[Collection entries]
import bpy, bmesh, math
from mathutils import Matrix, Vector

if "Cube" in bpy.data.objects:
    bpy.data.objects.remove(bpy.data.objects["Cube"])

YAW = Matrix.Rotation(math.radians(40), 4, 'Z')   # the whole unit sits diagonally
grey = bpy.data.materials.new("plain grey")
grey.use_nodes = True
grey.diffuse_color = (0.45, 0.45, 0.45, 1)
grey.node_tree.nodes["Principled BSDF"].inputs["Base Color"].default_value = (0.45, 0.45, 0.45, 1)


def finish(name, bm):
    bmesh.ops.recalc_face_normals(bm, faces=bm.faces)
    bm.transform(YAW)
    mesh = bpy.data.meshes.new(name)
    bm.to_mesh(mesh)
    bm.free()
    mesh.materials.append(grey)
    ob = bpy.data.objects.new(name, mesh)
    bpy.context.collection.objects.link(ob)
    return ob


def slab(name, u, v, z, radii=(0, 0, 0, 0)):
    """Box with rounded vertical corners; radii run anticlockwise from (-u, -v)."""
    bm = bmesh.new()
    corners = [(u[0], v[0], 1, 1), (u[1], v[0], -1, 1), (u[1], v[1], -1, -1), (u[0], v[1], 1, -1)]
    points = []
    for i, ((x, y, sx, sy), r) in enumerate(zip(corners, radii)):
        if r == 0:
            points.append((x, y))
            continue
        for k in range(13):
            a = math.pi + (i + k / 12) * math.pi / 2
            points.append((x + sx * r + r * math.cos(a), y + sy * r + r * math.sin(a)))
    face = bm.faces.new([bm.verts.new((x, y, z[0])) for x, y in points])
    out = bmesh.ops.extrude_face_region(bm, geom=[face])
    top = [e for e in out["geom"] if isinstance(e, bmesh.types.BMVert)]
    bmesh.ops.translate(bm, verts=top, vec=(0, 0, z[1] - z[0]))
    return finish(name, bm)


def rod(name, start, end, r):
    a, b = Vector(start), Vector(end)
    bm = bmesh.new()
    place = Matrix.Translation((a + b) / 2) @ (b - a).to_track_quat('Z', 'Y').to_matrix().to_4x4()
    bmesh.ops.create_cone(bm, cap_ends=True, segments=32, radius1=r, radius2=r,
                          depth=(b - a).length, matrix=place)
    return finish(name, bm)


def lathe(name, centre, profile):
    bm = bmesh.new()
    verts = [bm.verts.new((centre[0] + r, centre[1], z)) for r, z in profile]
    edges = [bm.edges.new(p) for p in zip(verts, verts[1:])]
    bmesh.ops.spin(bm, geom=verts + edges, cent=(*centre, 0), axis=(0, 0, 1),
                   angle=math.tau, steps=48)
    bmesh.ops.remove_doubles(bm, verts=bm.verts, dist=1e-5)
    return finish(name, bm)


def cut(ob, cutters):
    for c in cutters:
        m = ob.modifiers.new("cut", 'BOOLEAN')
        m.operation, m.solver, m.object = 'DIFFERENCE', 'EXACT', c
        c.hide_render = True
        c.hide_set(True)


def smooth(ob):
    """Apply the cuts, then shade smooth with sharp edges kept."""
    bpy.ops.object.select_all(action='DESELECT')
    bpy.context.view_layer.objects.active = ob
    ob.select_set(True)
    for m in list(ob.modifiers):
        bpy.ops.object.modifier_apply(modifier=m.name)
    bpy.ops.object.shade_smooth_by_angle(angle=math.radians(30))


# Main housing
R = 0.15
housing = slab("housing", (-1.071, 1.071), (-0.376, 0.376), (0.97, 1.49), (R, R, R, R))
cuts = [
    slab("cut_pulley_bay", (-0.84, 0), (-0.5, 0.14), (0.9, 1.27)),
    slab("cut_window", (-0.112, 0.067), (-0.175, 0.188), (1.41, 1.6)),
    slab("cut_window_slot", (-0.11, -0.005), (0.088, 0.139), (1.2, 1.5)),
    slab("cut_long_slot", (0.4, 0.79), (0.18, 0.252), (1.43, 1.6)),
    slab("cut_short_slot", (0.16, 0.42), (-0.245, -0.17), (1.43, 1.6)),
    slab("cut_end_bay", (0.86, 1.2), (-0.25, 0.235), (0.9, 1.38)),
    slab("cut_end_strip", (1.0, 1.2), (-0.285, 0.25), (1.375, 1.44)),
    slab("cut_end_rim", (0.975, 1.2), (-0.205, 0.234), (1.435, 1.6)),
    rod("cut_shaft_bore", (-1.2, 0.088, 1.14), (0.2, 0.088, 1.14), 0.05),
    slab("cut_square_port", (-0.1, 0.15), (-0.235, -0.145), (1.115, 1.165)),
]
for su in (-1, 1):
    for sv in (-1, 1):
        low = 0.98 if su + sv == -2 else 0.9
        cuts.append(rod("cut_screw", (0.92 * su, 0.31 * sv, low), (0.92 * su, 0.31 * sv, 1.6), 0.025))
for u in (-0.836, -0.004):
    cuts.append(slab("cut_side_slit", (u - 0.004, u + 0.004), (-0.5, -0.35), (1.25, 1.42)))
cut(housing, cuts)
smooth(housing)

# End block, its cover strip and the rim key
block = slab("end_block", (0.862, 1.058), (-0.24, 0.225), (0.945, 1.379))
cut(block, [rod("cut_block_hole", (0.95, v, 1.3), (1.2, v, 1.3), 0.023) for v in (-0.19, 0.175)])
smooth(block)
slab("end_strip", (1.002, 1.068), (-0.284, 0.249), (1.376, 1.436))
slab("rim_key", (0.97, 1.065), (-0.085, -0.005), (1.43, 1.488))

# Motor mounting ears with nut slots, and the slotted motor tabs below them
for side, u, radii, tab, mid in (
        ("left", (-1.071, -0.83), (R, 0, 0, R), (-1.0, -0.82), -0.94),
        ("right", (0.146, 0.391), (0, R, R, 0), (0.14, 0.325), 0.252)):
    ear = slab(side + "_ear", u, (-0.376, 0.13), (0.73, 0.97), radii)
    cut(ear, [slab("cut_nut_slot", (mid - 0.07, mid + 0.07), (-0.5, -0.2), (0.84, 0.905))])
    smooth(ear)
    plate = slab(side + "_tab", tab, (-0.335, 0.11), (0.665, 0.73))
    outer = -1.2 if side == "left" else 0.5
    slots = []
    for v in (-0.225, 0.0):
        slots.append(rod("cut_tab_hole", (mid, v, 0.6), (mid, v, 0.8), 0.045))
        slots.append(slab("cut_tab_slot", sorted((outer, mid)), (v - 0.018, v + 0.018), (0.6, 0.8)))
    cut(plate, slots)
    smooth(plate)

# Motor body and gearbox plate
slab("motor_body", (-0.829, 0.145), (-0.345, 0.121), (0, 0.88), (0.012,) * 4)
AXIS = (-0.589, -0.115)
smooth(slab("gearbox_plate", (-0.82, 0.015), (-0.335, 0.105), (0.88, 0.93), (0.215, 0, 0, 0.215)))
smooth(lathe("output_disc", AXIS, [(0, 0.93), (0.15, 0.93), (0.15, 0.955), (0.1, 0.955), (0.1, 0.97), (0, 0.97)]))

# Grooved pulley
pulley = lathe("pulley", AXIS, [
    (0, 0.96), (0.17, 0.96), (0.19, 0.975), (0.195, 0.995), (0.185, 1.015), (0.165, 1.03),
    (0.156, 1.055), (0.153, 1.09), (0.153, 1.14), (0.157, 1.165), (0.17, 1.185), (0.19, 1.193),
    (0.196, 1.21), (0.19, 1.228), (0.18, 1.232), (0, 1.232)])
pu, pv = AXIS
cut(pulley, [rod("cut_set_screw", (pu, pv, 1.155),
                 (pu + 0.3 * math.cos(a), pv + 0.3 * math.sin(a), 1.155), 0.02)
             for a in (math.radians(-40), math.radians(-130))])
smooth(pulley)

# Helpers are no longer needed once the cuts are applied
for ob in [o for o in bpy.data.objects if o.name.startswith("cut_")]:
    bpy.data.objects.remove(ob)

▶ **Task statement**
Check each line of the records for the string "modifiers" and copy those that have it.

▶ **Response area**
        m = ob.modifiers.new("cut", 'BOOLEAN')
    for m in list(ob.modifiers):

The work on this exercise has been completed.